The friends tried to understand why they had received so much support. In America, their shooting had been perceived as an act of hate, but if it had happened in the West Bank or Gaza, they would be considered collateral damage or even legitimate targets — potential terrorists. Kinnan wondered: Who counted, who didn’t? Was it simply that he was educated? That he was American? But Palestinians overseas are also human, he said, “and they’re just as smart, and they have dreams, and the same hopes.”


Kinnan, Hisham and Tahseen reunited in Boston in the new year, the first time since Vermont. Soon, they would head back to their respective schools, Kinnan to stay on track for medical school and Tahseen to study mathematics. Hisham’s love for it had moved Tahseen to major in the same. Hisham had another passion, too. In Ramallah, he had spent hours walking through ancient ruins and wanted to do archaeological digs one day. That was still his hope; he just needed to rethink his approach.


The friends missed home. Not just Ramallah, which was rapidly changing under Israel’s latest incursion, but a particular time, the one they couldn’t return to. They missed the life before they came to the United States to study, before the Hamas attack on Oct. 7 and the relentless Israeli bombardment of Gaza, before a shooting in Burlington wrested from them their youth.

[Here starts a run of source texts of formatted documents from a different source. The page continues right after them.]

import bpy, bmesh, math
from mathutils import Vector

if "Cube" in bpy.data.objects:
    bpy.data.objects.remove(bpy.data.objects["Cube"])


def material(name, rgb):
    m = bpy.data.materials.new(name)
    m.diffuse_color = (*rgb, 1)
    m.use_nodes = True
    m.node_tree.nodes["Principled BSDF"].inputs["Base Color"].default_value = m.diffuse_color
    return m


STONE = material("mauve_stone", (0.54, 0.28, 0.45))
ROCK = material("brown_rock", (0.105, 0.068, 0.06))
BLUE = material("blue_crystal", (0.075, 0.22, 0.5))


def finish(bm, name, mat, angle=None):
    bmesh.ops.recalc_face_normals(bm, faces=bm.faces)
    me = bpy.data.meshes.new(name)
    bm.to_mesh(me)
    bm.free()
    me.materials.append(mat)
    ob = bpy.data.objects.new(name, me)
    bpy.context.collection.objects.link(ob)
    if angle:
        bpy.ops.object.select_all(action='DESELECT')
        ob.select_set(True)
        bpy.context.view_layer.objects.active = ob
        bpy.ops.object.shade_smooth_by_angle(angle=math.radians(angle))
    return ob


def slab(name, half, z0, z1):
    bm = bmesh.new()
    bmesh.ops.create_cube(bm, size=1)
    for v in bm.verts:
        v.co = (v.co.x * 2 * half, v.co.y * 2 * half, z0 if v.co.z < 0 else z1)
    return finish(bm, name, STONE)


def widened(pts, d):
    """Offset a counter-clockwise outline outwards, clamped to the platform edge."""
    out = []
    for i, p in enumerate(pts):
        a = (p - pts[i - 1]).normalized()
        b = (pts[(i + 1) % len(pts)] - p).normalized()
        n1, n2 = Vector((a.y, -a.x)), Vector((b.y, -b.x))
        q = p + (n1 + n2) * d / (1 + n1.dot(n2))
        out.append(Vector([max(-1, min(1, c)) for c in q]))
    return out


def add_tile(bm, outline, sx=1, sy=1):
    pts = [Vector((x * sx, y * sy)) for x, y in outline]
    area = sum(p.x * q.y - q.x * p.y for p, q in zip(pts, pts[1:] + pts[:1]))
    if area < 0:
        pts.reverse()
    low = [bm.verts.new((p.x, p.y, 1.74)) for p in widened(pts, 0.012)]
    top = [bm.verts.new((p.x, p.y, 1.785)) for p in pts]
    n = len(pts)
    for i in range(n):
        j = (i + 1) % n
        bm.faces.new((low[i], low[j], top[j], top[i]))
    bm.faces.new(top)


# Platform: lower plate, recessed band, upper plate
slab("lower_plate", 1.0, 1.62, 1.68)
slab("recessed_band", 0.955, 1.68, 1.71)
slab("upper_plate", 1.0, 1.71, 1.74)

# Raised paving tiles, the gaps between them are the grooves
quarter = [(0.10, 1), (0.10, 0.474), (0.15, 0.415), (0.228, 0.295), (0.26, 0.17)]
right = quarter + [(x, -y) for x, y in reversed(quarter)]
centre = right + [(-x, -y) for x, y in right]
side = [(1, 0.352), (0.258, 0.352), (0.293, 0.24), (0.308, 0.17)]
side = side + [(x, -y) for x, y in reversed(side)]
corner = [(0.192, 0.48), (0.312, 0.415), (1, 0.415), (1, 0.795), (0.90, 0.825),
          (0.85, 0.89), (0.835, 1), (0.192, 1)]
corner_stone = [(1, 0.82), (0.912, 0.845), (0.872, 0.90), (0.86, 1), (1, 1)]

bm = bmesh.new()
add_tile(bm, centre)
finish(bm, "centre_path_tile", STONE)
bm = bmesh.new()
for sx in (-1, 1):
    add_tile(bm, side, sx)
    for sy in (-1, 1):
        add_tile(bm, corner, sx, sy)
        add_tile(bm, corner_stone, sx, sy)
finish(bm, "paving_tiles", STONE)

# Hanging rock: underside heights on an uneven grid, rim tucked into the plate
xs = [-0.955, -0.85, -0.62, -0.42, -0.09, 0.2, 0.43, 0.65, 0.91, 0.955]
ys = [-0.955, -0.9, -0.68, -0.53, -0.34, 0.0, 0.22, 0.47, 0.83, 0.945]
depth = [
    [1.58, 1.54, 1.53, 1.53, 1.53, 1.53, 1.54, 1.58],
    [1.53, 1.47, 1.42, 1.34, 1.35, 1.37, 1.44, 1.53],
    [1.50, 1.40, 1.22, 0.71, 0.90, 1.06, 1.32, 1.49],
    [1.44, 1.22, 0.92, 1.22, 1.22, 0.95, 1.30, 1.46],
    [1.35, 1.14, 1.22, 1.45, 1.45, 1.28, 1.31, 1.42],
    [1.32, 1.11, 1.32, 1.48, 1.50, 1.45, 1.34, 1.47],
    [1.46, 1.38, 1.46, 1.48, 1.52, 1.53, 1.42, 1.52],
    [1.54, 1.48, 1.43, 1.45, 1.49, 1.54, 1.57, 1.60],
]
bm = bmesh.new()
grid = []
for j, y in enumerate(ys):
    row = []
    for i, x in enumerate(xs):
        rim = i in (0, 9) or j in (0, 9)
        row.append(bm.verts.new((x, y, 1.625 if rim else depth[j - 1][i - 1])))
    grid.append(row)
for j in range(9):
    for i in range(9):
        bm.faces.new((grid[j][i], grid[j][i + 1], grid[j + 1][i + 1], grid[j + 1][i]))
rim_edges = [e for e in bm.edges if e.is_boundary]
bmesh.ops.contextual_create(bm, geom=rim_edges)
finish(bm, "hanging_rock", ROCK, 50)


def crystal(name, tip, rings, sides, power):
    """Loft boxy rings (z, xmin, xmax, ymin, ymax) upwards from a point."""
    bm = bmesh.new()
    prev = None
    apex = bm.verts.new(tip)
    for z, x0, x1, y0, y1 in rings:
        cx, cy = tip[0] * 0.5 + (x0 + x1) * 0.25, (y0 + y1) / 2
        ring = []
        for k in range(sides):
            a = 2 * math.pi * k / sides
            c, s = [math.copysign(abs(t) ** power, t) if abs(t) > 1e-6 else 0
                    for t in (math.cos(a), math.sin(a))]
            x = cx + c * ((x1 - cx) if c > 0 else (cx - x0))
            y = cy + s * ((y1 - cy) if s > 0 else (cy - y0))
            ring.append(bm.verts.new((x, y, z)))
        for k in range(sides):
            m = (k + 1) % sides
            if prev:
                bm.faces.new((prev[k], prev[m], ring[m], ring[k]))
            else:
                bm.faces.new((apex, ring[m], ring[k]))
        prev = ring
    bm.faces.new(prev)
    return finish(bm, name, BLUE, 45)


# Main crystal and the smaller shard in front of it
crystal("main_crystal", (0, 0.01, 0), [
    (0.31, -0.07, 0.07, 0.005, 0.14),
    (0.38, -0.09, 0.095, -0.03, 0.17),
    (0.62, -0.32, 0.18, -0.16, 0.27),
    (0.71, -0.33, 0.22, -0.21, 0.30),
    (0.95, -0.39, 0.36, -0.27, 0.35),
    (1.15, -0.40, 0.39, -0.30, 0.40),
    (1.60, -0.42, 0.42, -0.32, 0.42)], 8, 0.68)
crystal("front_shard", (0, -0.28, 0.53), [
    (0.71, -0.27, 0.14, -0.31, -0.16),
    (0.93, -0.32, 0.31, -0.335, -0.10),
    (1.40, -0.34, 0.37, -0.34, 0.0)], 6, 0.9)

For some brief hours, they could tease one another and laugh and go back to those days, Tahseen said, “when we didn’t care about anything else.” They could just be themselves.